Arise, the Queen Vic (as it were).
Getting there in the drizzle was half the fun, weaving out of central Aberdeen as the granite finally shone and I stumbled into Rosemount, a gem of a suburb.
This has classic pub all over it as you enter, the sort of Victorian gem that Soho or Paddington sometimes promises only to let you down with boorish Londoners and warm Pride.
I was determined not to be put off by the reliance on English beers.
The early evening trade was just arriving, a right mixed bunch. The best way.
One of them had the Landlord, which was all the steer I needed.

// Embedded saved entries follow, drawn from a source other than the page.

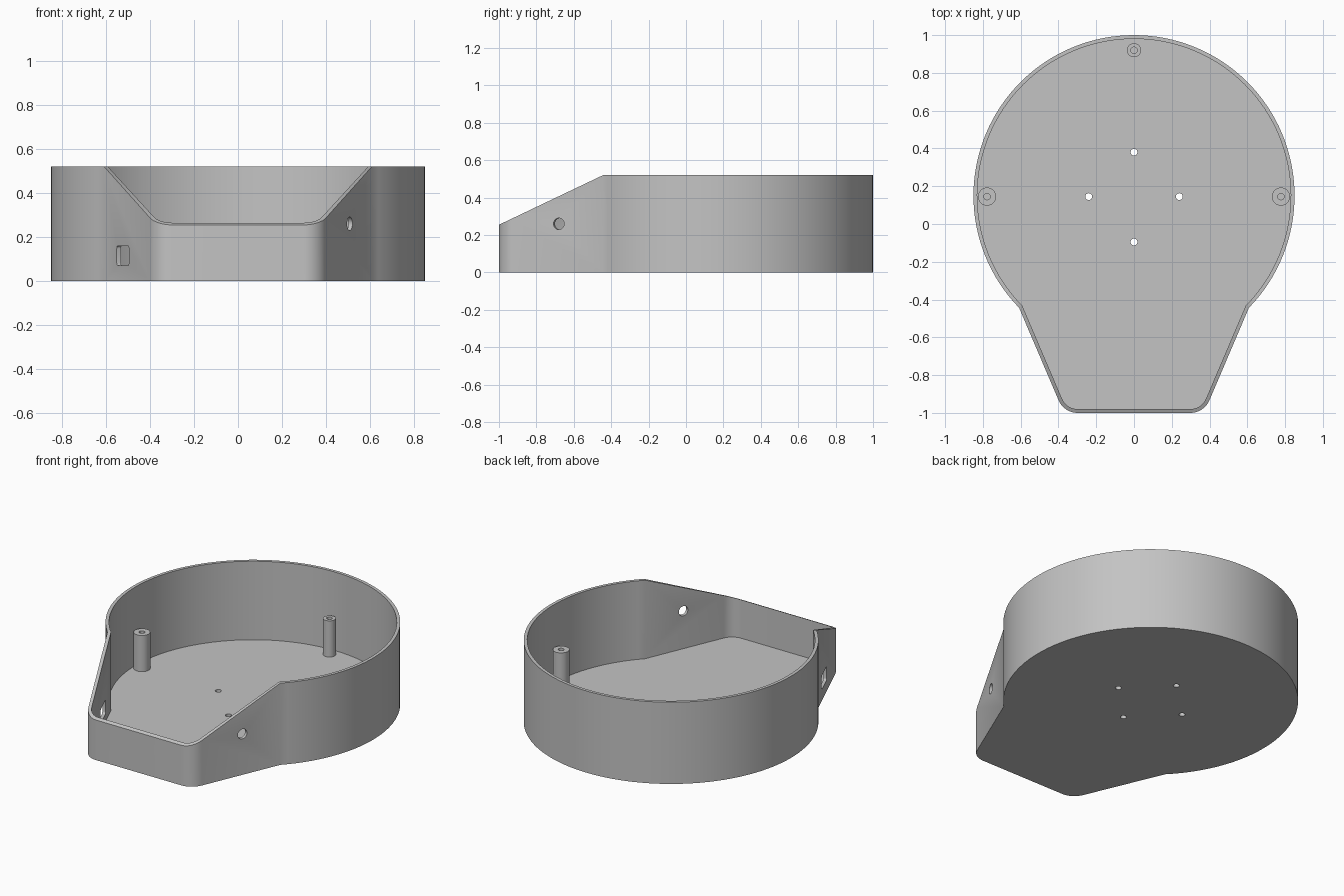
import bpy
import bmesh
from math import sin, cos, pi, radians, atan2, sqrt
from mathutils import Vector, Matrix

cube = bpy.data.objects.get("Cube")
if cube:
    bpy.data.objects.remove(cube, do_unlink=True)

# Main dimensions
CENTRE, RADIUS = Vector((0, 0.15)), 0.85
HEIGHT, FRONT_HEIGHT = 0.52, 0.255
WALL, FLOOR = 0.02, 0.02
CORNER = 0.11
JOIN = radians(-44.3)

join = CENTRE + RADIUS * Vector((cos(JOIN), sin(JOIN)))
along = Vector((0.371, -1)) - join
along.normalize()
inward = Vector((along.y, -along.x))

grey = bpy.data.materials.new("Light grey")
grey.use_nodes = True
grey.diffuse_color = (0.55, 0.55, 0.55, 1)
grey.node_tree.nodes["Principled BSDF"].inputs["Base Color"].default_value = (0.55, 0.55, 0.55, 1)


def make_object(name, bm):
    bmesh.ops.recalc_face_normals(bm, faces=bm.faces)
    mesh = bpy.data.meshes.new(name)
    bm.to_mesh(mesh)
    bm.free()
    obj = bpy.data.objects.new(name, mesh)
    bpy.context.collection.objects.link(obj)
    mesh.materials.append(grey)
    return obj


def smooth(obj):
    bpy.ops.object.select_all(action="DESELECT")
    obj.select_set(True)
    bpy.context.view_layer.objects.active = obj
    bpy.ops.object.shade_smooth_by_angle(angle=radians(25))


def outline(inset):
    """Round bowl with a tapering front, moved inwards by inset."""
    side = join + inward * CORNER
    down = side + along * ((-1 + CORNER - side.y) / along.y)
    end = atan2(-inward.y, -inward.x)
    half = []
    for i in range(9):
        a = -pi / 2 + (end + pi / 2) * i / 8
        half.append(down + (CORNER - inset) * Vector((cos(a), sin(a))))
    # Where the straight side meets the round wall
    start, r = join + inward * inset - CENTRE, RADIUS - inset
    b = start.dot(along)
    meet = start + along * (-b + sqrt(b * b - start.length_squared + r * r))
    first = atan2(meet.y, meet.x)
    for i in range(49):
        a = first + (pi / 2 - first) * i / 48
        half.append(CENTRE + r * Vector((cos(a), sin(a))))
    return half + [Vector((-p.x, p.y)) for p in reversed(half[:-1])]


def rim(y):
    slope = (HEIGHT - FRONT_HEIGHT) / (join.y + 1)
    return min(HEIGHT, FRONT_HEIGHT + slope * (y + 1))


def cylinder(bm, x, y, z, r, depth, turn=Matrix()):
    bmesh.ops.create_cone(bm, cap_ends=True, segments=32, radius1=r, radius2=r, depth=depth,
                          matrix=Matrix.Translation((x, y, z)) @ turn)


# Housing: floor, outer wall, sloping rim and inner wall
bm = bmesh.new()
outer, inner = outline(0), outline(WALL)
loops = [[bm.verts.new((p.x, p.y, z(p.y))) for p in pts] for pts, z in (
    (outer, lambda y: 0), (outer, rim), (inner, rim), (inner, lambda y: FLOOR))]
count = len(outer)
for low, high in zip(loops, loops[1:]):
    for i in range(count):
        j = (i + 1) % count
        bm.faces.new((low[i], low[j], high[j], high[i]))
bm.faces.new(loops[0])
bm.faces.new(loops[-1])
housing = make_object("housing", bm)

# Cutters: four floor holes, a round side hole and a rectangular side slot
bm = bmesh.new()
for x, y in ((0, 0.38), (0, -0.095), (0.24, 0.145), (-0.24, 0.145)):
    cylinder(bm, x, y, FLOOR / 2, 0.018, 0.1)


def side_point(y):
    return join + along * ((y - join.y) / along.y)


angle = atan2(inward.y, inward.x)
p = side_point(-0.68)
cylinder(bm, p.x, p.y, 0.26, 0.031, 0.12,
         Matrix.Rotation(angle, 4, "Z") @ Matrix.Rotation(pi / 2, 4, "Y"))
p = side_point(-0.643)
box = bmesh.ops.create_cube(bm, size=1, matrix=Matrix.Translation((-p.x, p.y, 0.115))
                            @ Matrix.Rotation(-angle, 4, "Z") @ Matrix.Diagonal((0.12, 0.14, 0.09, 1)))
across = Vector((-inward.x, inward.y, 0))
edges = {e for v in box["verts"] for e in v.link_edges
         if abs((e.verts[0].co - e.verts[1].co).normalized().dot(across)) > 0.9}
bmesh.ops.bevel(bm, geom=list(edges), offset=0.012, segments=4, profile=0.5, affect="EDGES")
cutter = make_object("hole_cutter", bm)
cutter.hide_render = True

cut = housing.modifiers.new("holes", "BOOLEAN")
cut.operation, cut.solver, cut.object = "DIFFERENCE", "EXACT", cutter
bpy.context.view_layer.update()
graph = bpy.context.evaluated_depsgraph_get()
housing_mesh = bpy.data.meshes.new_from_object(housing.evaluated_get(graph))
housing.modifiers.clear()
housing.data = housing_mesh
bpy.data.objects.remove(cutter, do_unlink=True)
smooth(housing)


# Screw posts with a blind hole in the top
def post(name, x, y, r, hole=0.017, top=0.25, depth=0.12, sides=32):
    bm = bmesh.new()
    profile = ((hole, top - depth), (hole, top), (r, top), (r, FLOOR - 0.005))
    rings = [[bm.verts.new((x + q * cos(2 * pi * i / sides), y + q * sin(2 * pi * i / sides), z))
              for i in range(sides)] for q, z in profile]
    for a, b in zip(rings, rings[1:]):
        for i in range(sides):
            j = (i + 1) % sides
            bm.faces.new((a[i], a[j], b[j], b[i]))
    bm.faces.new(rings[0])
    bm.faces.new(rings[-1])
    smooth(make_object(name, bm))


post("left_post", 0.778, 0.145, 0.048)
post("right_post", -0.778, 0.145, 0.048)
post("back_post", 0, 0.92, 0.037)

For reason unknown, I joined the crowd sitting at the bar, possibly hoping to block the handpumps for whoever is the Scottish BRAPA.
It was a good move though; I could observe the mechanics of a great pub. The bar gleamed, the beer was beautifully presented, the staff cheery.
OK, staff in waistcoats is a little Aberdeensy, I guess.
You can see I caught the bar in full flow.
Now, you might think,what was so good about the Queen Vic ? Barflies (inc.yours truly), Six Nations tat, TV screens, staff in uniform…
I find it hard to explain, just as I do when I consider describing the merits of the Halcyon Quest or the Dead Poets Inn.
As Dave put it so well in the comments recently.
Just being in a pub where everything is in place. As Pub Curmudgeon explores today in his latest post, it doesn’t even matter if the beer isn’t fantastic in a situation like that.
Perhaps it was “Jet” by Wings. Love that song.
The TT Landlord was decent, if not quite good enough for a second pint.
But I didn’t want to leave. Even though Mrs RM was headed to the Brew Dog.
So I moved to the excellent bottled range, Windswept’s Fox being inadvisable but essential. I didn’t even notice my new canine friends licking my shoes.
“You hypocrite, retiredmartin; it’s only a week since you were slagging off that Cheshire gastropub when the dog licked your shoes”.
My rules. All I know is that I shook hands with Duncan the barman and Gary the Tim Taylorman when I left and I had no idea why. Perhaps I’d won/lost a bet.
A wonderful pub, which looked even better in the encircling mist.
Now all I had to do was find Mrs RM. And act sober.